It was a dark and early start to the day when 38 TU3A members travelled by coach to the National Theatre on Thursday 12th January 2017, and it turned out to be extremely wet followed by snow sweeping across the motorway on our way home. Our driver, Rob, progressed steadily northwards through the South London traffic, past tattoo parlours, ‘open all hours’ shops and food outlets interspersed with the numerous denominational churches and occasional surprising architectural treasures arriving in good time for our welcome of coffee and biscuits in the NT cafe.
We had a while to wait until our tour was ready, so some of us went out for some very fresh air and a walk along the river, while others used the time to explore the Wolfson Gallery and view the interesting Art of Make Believe exhibition which depicted the staging of children’s classic stories and interactive acting skills.
We were split into two groups and taken around the National Theatre to view backstage work and the props department.

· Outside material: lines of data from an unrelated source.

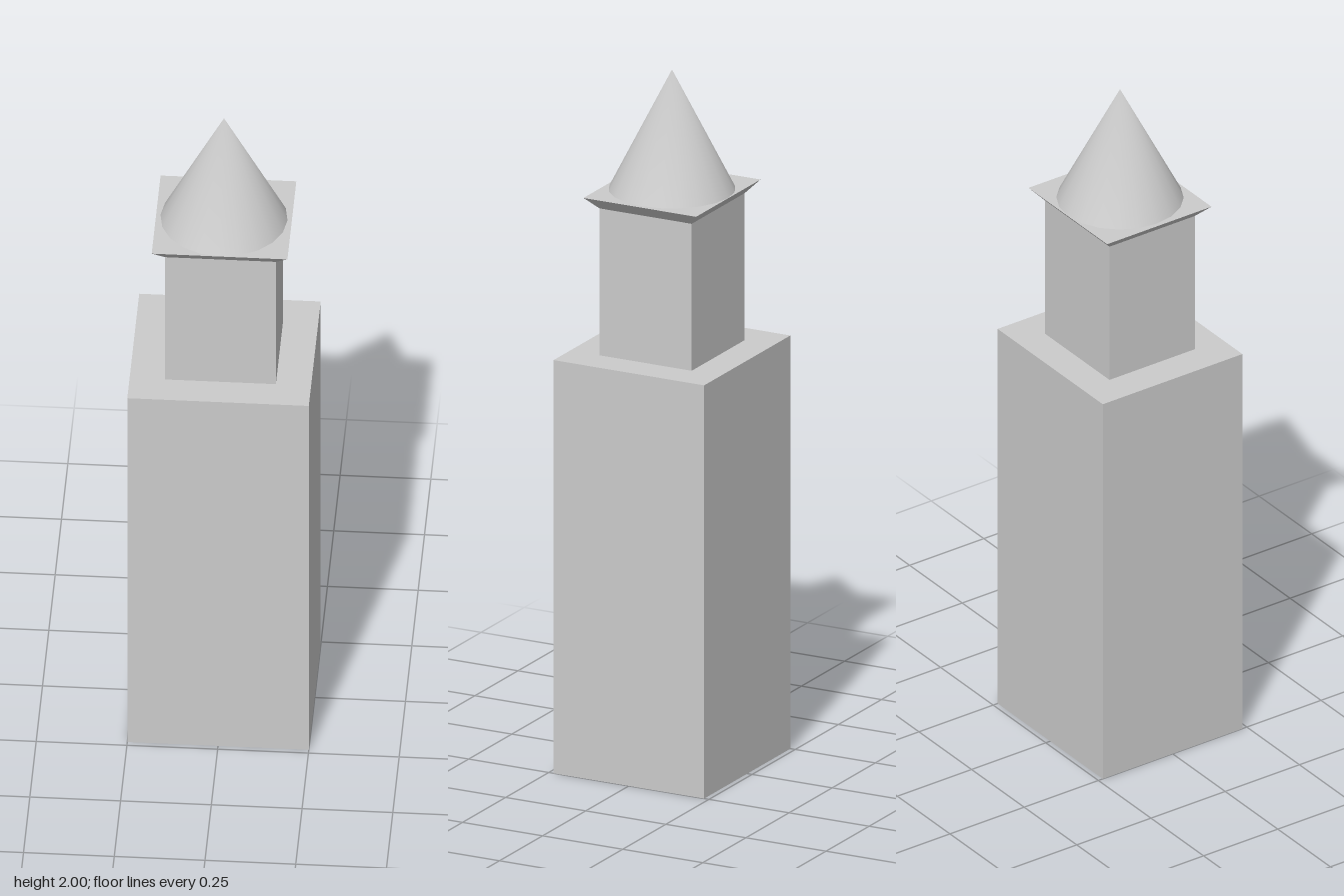
import * as THREE from 'three';
import { mergeVertices } from 'three/addons/utils/BufferGeometryUtils.js';

const grey = new THREE.MeshStandardMaterial({ color: 0xcccccc });
const DEPTH = 0.94; // depth of every rectangular stage relative to its width

export function createModel() {
  const group = new THREE.Group();
  const add = (name, geometry, y) => {
    const mesh = new THREE.Mesh(geometry, grey);
    mesh.name = name;
    mesh.position.y = y;
    group.add(mesh);
  };

  // Rectangular stage from y0 to y1 with half widths at bottom and top
  const stage = (name, bottom, top, y0, y1) => {
    const geometry = new THREE.CylinderGeometry(top * Math.SQRT2, bottom * Math.SQRT2, y1 - y0, 4)
      .rotateY(Math.PI / 4)
      .scale(1, 1, DEPTH)
      .toNonIndexed();
    geometry.computeVertexNormals();
    add(name, geometry, (y0 + y1) / 2);
  };

  stage('lowerTower', 0.25, 0.25, 0, 1.195);
  stage('upperTower', 0.153, 0.153, 1.195, 1.62);
  stage('flaredCornice', 0.153, 0.187, 1.62, 1.655);

  // Spire: the tip is welded so its shading is smooth all round
  const spire = new THREE.ConeGeometry(0.175, 0.345, 20, 1, true);
  spire.deleteAttribute('uv');
  spire.deleteAttribute('normal');
  const smoothSpire = mergeVertices(spire);
  smoothSpire.computeVertexNormals();
  add('spire', smoothSpire, 1.8275);

  return group;
}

Our guides, Emily and Sophie, were extremely knowledgeable about the history of the theatre and the work of the technicians.Prior to the design/building of the Olivier Theatre a team visited the wonderful theatre at Epidauros, in the Peloponnese, where they examined the acoustics and general layout/seating.These ideas they transferred to the Olivier, giving it the benefit of ideal acoustics and uninterrupted viewing. An NT Live production of Amadeus was due to be rehearsed ready for transmission in February in the main Olivier Theatre, so not only was there complicated lighting on hoists, and an array of cameras strategically positioned but there were also technicians doing sound checks around the theatre and on stage. There is what is called a ‘drum’ in the floor of stage, a sort of lift, which can be used to transfer tonnes of scenery on and off stage. Over this were runners for the false proscenium arch, part of the Amadeus scenery, to be brought from back to front stage when the script determines.
The other two stages, The Lyttleton and The Dorfman are quite different. The former a more traditional stage and the latter being completely open to the audience on 3 sides, and sometimes 4.

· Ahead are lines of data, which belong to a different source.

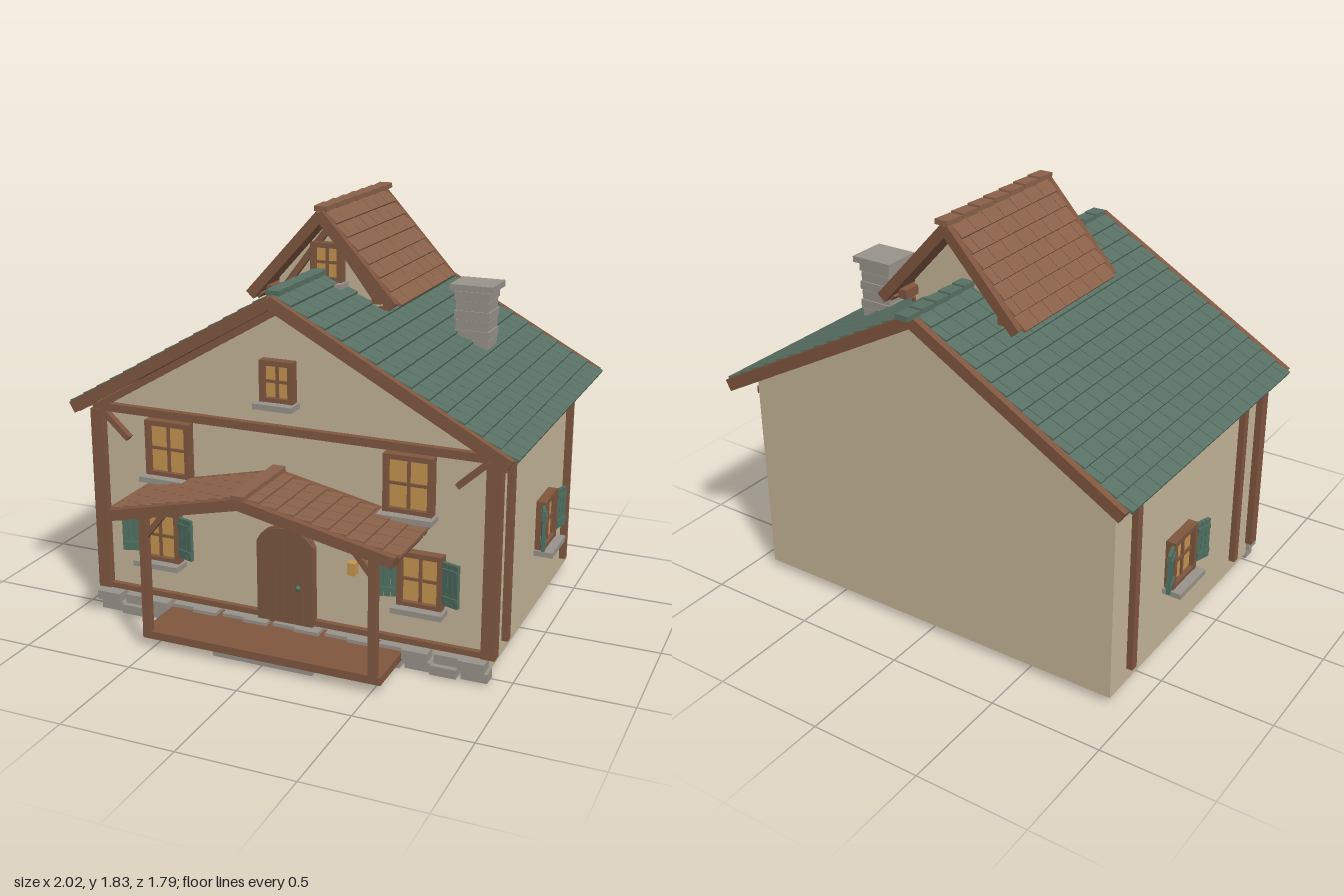
import * as THREE from 'three';
import { mergeGeometries } from 'three/addons/utils/BufferGeometryUtils.js';

const mat = (name, color) => {
  const m = new THREE.MeshStandardMaterial({ color });
  m.name = name;
  return m;
};

export function createModel() {
  const M = {
    wall: mat('plaster', 0xc4b498),
    timber: mat('timber', 0x80563f),
    brownTile: mat('brown shingle', 0x8a614a),
    greenTile: mat('green shingle', 0x587064),
    shutter: mat('shutter green', 0x4f6e60),
    stone: mat('stone', 0x98938a),
    glass: mat('warm glass', 0xc4954f),
    door: mat('door wood', 0x7a5742),
  };
  const model = new THREE.Group();
  model.name = 'cottage';

  const add = (parent, name, geo, material) => {
    const m = new THREE.Mesh(geo, material);
    m.name = name;
    parent.add(m);
    return m;
  };
  // Box geometry given by its limits
  const boxGeo = (x0, x1, y0, y1, z0, z1) =>
    new THREE.BoxGeometry(x1 - x0, y1 - y0, z1 - z0).translate((x0 + x1) / 2, (y0 + y1) / 2, (z0 + z1) / 2);
  const box = (parent, name, material, ...limits) => add(parent, name, boxGeo(...limits), material);
  // Sloping beam in a plane of constant z
  const beam = (name, x0, y0, x1, y1, z, thick, depth) => {
    const m = add(model, name, new THREE.BoxGeometry(Math.hypot(x1 - x0, y1 - y0), thick, depth), M.timber);
    m.position.set((x0 + x1) / 2, (y0 + y1) / 2, z);
    m.rotation.z = Math.atan2(y1 - y0, x1 - x0);
    return m;
  };
  const prism = (name, pts, z0, z1, material) => {
    const shape = new THREE.Shape(pts.map(p => new THREE.Vector2(...p)));
    const geo = new THREE.ExtrudeGeometry(shape, { depth: z1 - z0, bevelEnabled: false });
    return add(model, name, geo.translate(0, 0, z0), material);
  };

  // Gabled roof: deck, staggered shingles, barge boards, eave boards and ridge caps
  function roof(name, o) {
    const g = new THREE.Group();
    g.name = name;
    model.add(g);
    for (const s of [-1, 1]) {
      const dx = s * o.eaveX - o.x, dy = o.eaveY - o.y, L = Math.hypot(dx, dy);
      const side = new THREE.Group();
      side.name = name + (s > 0 ? 'LeftSlope' : 'RightSlope');
      side.position.set(o.x, o.y, 0);
      side.rotation.z = Math.atan2(dy, dx);
      g.add(side);
      const yb = (a, b) => (s > 0 ? [a, b] : [-b, -a]);
      box(side, 'deck', M.timber, 0, L - 0.01, ...yb(-0.03, 0), o.z0 + 0.01, o.z1 - 0.01);
      for (const [a, b] of [[o.z0, o.z0 + 0.03], [o.z1 - 0.03, o.z1]])
        box(side, 'bargeBoard', M.timber, 0, L, ...yb(-o.barge, 0.016), a, b);
      box(side, 'eaveBoard', M.timber, L - 0.035, L - 0.005, ...yb(-0.04, 0.002), o.z0 + 0.03, o.z1 - 0.03);
      const tiles = [], row = (L + 0.01) / o.rows;
      const za = o.z0 + 0.03, zb = o.z1 - 0.03, w = (zb - za) / o.cols;
      for (let r = 0; r < o.rows; r++) {
        const shift = r % 2 ? 0.5 : 0;
        for (let c = 0; c < o.cols + shift; c++) {
          const a = Math.max(za, za + (c - shift) * w), b = Math.min(zb, za + (c - shift + 1) * w);
          tiles.push(new THREE.BoxGeometry(row * 1.12, 0.013, b - a - 0.003)
            .rotateZ(s * 0.13)
            .translate((r + 0.5) * row, s * 0.011, (a + b) / 2));
        }
      }
      add(side, 'shingles', mergeGeometries(tiles), o.tile);
    }
    const caps = [], step = (o.z1 - o.z0 + 0.01) / o.caps;
    for (let i = 0; i < o.caps; i++)
      caps.push(new THREE.BoxGeometry(0.06, 0.022, step - 0.008)
        .rotateX(0.05).translate(o.x, o.y + 0.02, o.z1 - (i + 0.5) * step - o.capShift));
    add(g, 'ridgeCaps', mergeGeometries(caps), o.tile);
  }

  // Window facing +z, centred on its own origin at the wall
  function makeWindow(name, x, y, z, turn, w, h, shutters) {
    const g = new THREE.Group();
    g.name = name;
    g.position.set(x, y, z);
    g.rotation.y = turn;
    model.add(g);
    const a = w / 2, b = h / 2, t = 0.022;
    box(g, 'pane', M.glass, -a + 0.01, a - 0.01, -b + 0.01, b - 0.01, 0, 0.022);
    for (const s of [-1, 1]) {
      const xs = s * (a - t / 2), ys = s * (b - t / 2);
      box(g, 'jamb', M.timber, xs - t / 2, xs + t / 2, -b, b, -0.01, 0.045);
      box(g, 'rail', M.timber, -a, a, ys - t / 2, ys + t / 2, -0.01, 0.043);
    }
    box(g, 'mullion', M.timber, -0.006, 0.006, -b, b, 0, 0.032);
    box(g, 'crossbar', M.timber, -a, a, -0.006, 0.006, 0, 0.031);
    box(g, 'sill', M.stone, -a - 0.013, a + 0.013, -b - 0.02, -b + 0.004, -0.01, 0.085);
    if (!shutters) return;
    for (const s of [-1, 1]) {
      const sh = new THREE.Group();
      sh.name = 'shutter';
      sh.position.set(s * (a + 0.002), 0.01, 0.035);
      sh.rotation.y = -s * 0.3;
      g.add(sh);
      for (let i = 0; i < 3; i++) {
        const c = s * (0.013 + i * 0.026);
        box(sh, 'slat', M.shutter, c - 0.012, c + 0.012, -0.093, 0.093, -0.008, 0.008);
      }
      for (const yy of [-0.06, 0.06])
        box(sh, 'batten', M.shutter, s * 0.038 - 0.036, s * 0.038 + 0.036, yy - 0.01, yy + 0.01, -0.012, 0.014);
    }
  }

  // House body and roof
  prism('houseWalls', [[-0.9, 0.045], [0.9, 0.045], [0.9, 0.97], [-0.03, 1.475], [-0.9, 0.97]], -0.75, 0.505, M.wall);
  roof('mainRoof', { x: -0.03, y: 1.525, eaveX: 0.985, eaveY: 0.975, z0: -0.85, z1: 0.605,
    rows: 14, cols: 16, barge: 0.037, tile: M.greenTile, caps: 16, capShift: 0.04 });

  // Timber framing
  box(model, 'sillBeam', M.timber, -0.92, 0.92, 0.108, 0.133, 0.49, 0.53);
  box(model, 'tieBeam', M.timber, -0.92, 0.92, 0.945, 0.98, 0.49, 0.535);
  for (const s of [-1, 1]) {
    box(model, 'cornerPost', M.timber, s * 0.9 - 0.03, s * 0.9 + 0.03, 0.11, 0.95, 0.485, 0.54);
    beam('cornerBrace', s * 0.87, 0.94, s * 0.75, 0.83, 0.52, 0.026, 0.03);
    beam('gableRafter', s * 0.89, 0.965, -0.03, 1.465, 0.52, 0.03, 0.035);
    for (const z of [0.33, -0.605])
      box(model, 'sidePost', M.timber, s * 0.91 - 0.018, s * 0.91 + 0.018, 0.11, 0.95, z - 0.018, z + 0.018);
    box(model, 'sideRail', M.timber, s * 0.911 - 0.018, s * 0.911 + 0.018, 0.895, 0.928, -0.73, 0.48);
  }

  // Foundation stones
  const stones = [];
  for (let r = 0; r < 2; r++)
    for (let i = 0; i < 15; i++) {
      const c = -0.85 + i * 0.1214 + (r ? 0.008 : -0.004) * (i % 2 ? 1 : -1);
      const y = 0.018 + r * 0.046;
      stones.push(boxGeo(c - 0.056, c + 0.056, y, y + 0.041, 0.5, 0.565 + 0.015 * ((i + r) % 2)));
    }
  for (let i = 0; i < 4; i++)
    stones.push(boxGeo(-0.26 + i * 0.13, -0.14 + i * 0.13, 0.016, 0.05, 0.08, 0.15));
  add(model, 'foundationStones', mergeGeometries(stones), M.stone);

  // Windows
  for (const s of [-1, 1]) {
    makeWindow('upperWindow', s * 0.548, 0.81, 0.505, 0, 0.212, 0.25, false);
    makeWindow('lowerWindow', s * 0.605, 0.405, 0.505, 0, 0.195, 0.24, true);
    makeWindow('sideWindow', s * 0.9, 0.445, -0.225, s * Math.PI / 2, 0.2, 0.23, true);
  }
  makeWindow('atticWindow', -0.028, 1.17, 0.505, 0, 0.15, 0.18, false);

  // Arched plank door
  const archY = x => 0.445 + 0.09 * Math.sqrt(Math.max(0, 1 - (x / 0.133) ** 2));
  const arch = (x0, x1, n, dy) => {
    const pts = [[x0, 0.1], [x1, 0.1]];
    for (let i = 0; i <= n; i++) {
      const x = x1 + (x0 - x1) * i / n;
      pts.push([x, archY(x) + dy]);
    }
    return pts;
  };
  prism('doorBacking', arch(-0.132, 0.132, 16, 0.004), 0.5, 0.53, M.timber);
  for (let i = 0; i < 6; i++) {
    const x = -0.13 + i * 0.0434;
    prism('doorPlank', arch(x, x + 0.041, 3, 0), 0.51, 0.543, M.door);
  }
  add(model, 'doorKnob', new THREE.SphereGeometry(0.012, 10, 8), M.shutter).position.set(0.066, 0.28, 0.552);
  box(model, 'lantern', M.glass, 0.343, 0.378, 0.442, 0.495, 0.64, 0.678);

  // Porch
  box(model, 'porchFloor', M.timber, -0.54, 0.545, 0.055, 0.09, 0.505, 0.815);
  box(model, 'lowerStep', M.stone, -0.23, 0.228, 0.01, 0.042, 0.67, 0.77);
  box(model, 'upperStep', M.stone, -0.18, 0.178, 0.03, 0.058, 0.63, 0.73);
  for (const s of [-1, 1]) {
    const x = s * 0.513;
    box(model, 'porchPost', M.timber, x - 0.017, x + 0.017, 0.09, 0.615, 0.795, 0.83);
    box(model, 'porchBeam', M.timber, x - 0.018, x + 0.018, 0.595, 0.625, 0.5, 0.835);
    beam('porchBrace', s * 0.51, 0.52, s * 0.42, 0.63, 0.812, 0.024, 0.025);
  }
  roof('porchRoof', { x: -0.037, y: 0.768, eaveX: 0.625, eaveY: 0.632, z0: 0.505, z1: 0.895,
    rows: 9, cols: 4, barge: 0.03, tile: M.brownTile, caps: 4, capShift: 0 });

  // Roof dormer
  prism('dormerWalls', [[-0.24, 1.3], [0.24, 1.3], [0.24, 1.495], [0, 1.76], [-0.24, 1.495]], -0.46, 0.06, M.wall);
  roof('dormerRoof', { x: 0, y: 1.805, eaveX: 0.335, eaveY: 1.437, z0: -0.575, z1: 0.172,
    rows: 7, cols: 7, barge: 0.03, tile: M.brownTile, caps: 7, capShift: 0.01 });
  for (const s of [-1, 1]) {
    box(model, 'dormerPlate', M.timber, s * 0.245 - 0.02, s * 0.245 + 0.02, 1.435, 1.475, -0.54, 0.14);
    box(model, 'dormerRail', M.timber, s * 0.245 - 0.015, s * 0.245 + 0.015, 1.385, 1.41, -0.46, 0.065);
    beam('dormerRafter', s * 0.23, 1.43, 0, 1.73, 0.068, 0.028, 0.03);
  }
  makeWindow('dormerWindow', 0, 1.585, 0.06, 0, 0.145, 0.17, false);

  // Chimney
  const courses = [boxGeo(0.485, 0.63, 1.12, 1.455, -0.335, -0.205)];
  for (let i = 0; i < 7; i++) {
    const y = 1.15 + i * 0.043, w = 0.08 - (i % 2) * 0.005;
    courses.push(boxGeo(0.557 - w, 0.557 + w, y, y + 0.037, -0.27 - w + 0.008, -0.27 + w - 0.008));
  }
  courses.push(boxGeo(0.458, 0.655, 1.45, 1.477, -0.362, -0.182));
  add(model, 'chimney', mergeGeometries(courses), M.stone);

  return model;
}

To finish off we were taken along the Sherling High Level Walkway, to look down into the huge warehouse spaces and watch artists painting scenery, making tables and some puppets out of expanded polystyrene. Carpenters were engineering huge sets of stairs. Every production is so different it is difficult to re-use much of what is made, so after a production run most is taken away for re-cycling.
The next stage of our visit was to arrive at the London Eye landing stage and board our boat for the trip down the river to Greenwich. By this time we were dodging puddles as the rain was seriously coming down, thankfully the boat was comfortable and warm and we settled down to a very entertaining commentary by one of the crew members, who pointed out buildings and bridges of interest, including of course the Houses of Parliament, the National Theatre, not the prettiest of buildings architecturally, Blackfriars and Tower bridges, many of the historical public houses and the Cutty Sark.
It was a short walk from Greenwich Pier to board our coach and we settled down, trying to dry out, allowing Rob to steer us safely through the blizzard which developed as we reached slightly higher ground.
Many thanks to the organisers, Neil Shilling and Geoff Sharp, for such a well organised and most entertaining day. We look forward to the next trip with TU3A.